  1. 1 2 3 4 5 6 7 8 9 10 "Thrombophlebitis: MedlinePlus Medical Encyclopedia". medlineplus.gov. Retrieved 23 September 2016.
  2. Torpy JM, Burke AE, Glass RM (July 2006). "JAMA patient page. Thrombophlebitis". JAMA . 296 (4): 468. doi: 10.1001/jama.296.4.468 . PMID   16868304.
  3. Jinna, Sruthi; Khoury, John (2020). "Migratory Thrombophlebitis". StatPearls. StatPearls Publishing.
  4. 1 2 3 4 "Thrombophlebitis Clinical Presentation: History, Physical Examination, Causes". emedicine.medscape.com. Retrieved 23 October 2016.
  5. 1 2 3 Raval, P. (1 January 2014). Thrombophlebitis☆. Reference Module in Biomedical Sciences. doi:10.1016/B978-0-12-801238-3.05368-X. ISBN   9780128012383.
  6. Philbrick, John T.; Shumate, Rebecca; Siadaty, Mir S.; Becker, Daniel M. (23 October 2016). "Air Travel and Venous Thromboembolism: A Systematic Review". Journal of General Internal Medicine. 22 (1): 107–114. doi:10.1007/s11606-006-0016-0. ISSN   0884-8734. PMC   1824715 . PMID   17351849.
  7. "Superficial Thrombophlebitis: Background, Pathophysiology, Etiology". eMedicine. Medscape. 12 July 2016. Retrieved 23 October 2016.

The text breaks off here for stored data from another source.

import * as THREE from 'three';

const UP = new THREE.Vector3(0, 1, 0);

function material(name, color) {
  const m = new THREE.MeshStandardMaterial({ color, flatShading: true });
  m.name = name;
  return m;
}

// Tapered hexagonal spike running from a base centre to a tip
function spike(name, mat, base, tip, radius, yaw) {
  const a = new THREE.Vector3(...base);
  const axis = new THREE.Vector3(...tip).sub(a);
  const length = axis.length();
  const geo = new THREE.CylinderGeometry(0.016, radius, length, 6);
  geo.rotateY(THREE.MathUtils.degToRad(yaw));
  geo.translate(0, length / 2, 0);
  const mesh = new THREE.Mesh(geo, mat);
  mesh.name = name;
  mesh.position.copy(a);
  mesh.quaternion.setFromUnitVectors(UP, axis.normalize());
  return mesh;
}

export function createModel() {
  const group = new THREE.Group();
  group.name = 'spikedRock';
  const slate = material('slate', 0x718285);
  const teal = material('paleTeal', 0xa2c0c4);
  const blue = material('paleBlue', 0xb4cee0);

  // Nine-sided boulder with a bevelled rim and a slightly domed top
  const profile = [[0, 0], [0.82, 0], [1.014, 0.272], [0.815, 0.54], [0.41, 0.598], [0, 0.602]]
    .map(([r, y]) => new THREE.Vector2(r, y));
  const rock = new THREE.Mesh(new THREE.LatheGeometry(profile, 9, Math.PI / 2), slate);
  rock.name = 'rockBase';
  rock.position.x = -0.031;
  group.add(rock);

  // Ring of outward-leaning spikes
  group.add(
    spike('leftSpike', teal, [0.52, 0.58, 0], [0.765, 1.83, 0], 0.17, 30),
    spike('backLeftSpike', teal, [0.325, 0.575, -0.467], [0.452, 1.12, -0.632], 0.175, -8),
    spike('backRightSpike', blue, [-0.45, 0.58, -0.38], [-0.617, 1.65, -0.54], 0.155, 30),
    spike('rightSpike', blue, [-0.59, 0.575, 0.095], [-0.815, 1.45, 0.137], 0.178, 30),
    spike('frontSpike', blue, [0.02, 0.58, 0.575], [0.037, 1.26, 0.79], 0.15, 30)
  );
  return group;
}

  8. Varki, Ajit (15 September 2007). "Trousseau's syndrome: multiple definitions and multiple mechanisms". Blood. 110 (6): 1723–1729. doi:10.1182/blood-2006-10-053736. ISSN   0006-4971. PMC   1976377 . PMID   17496204.
  9. Tamparo, Carol D. (2016). Diseases of the Human Body. F.A. Davis. p. 292. ISBN   9780803657915 . Retrieved 23 October 2016.

Further reading

Classification
D
External resources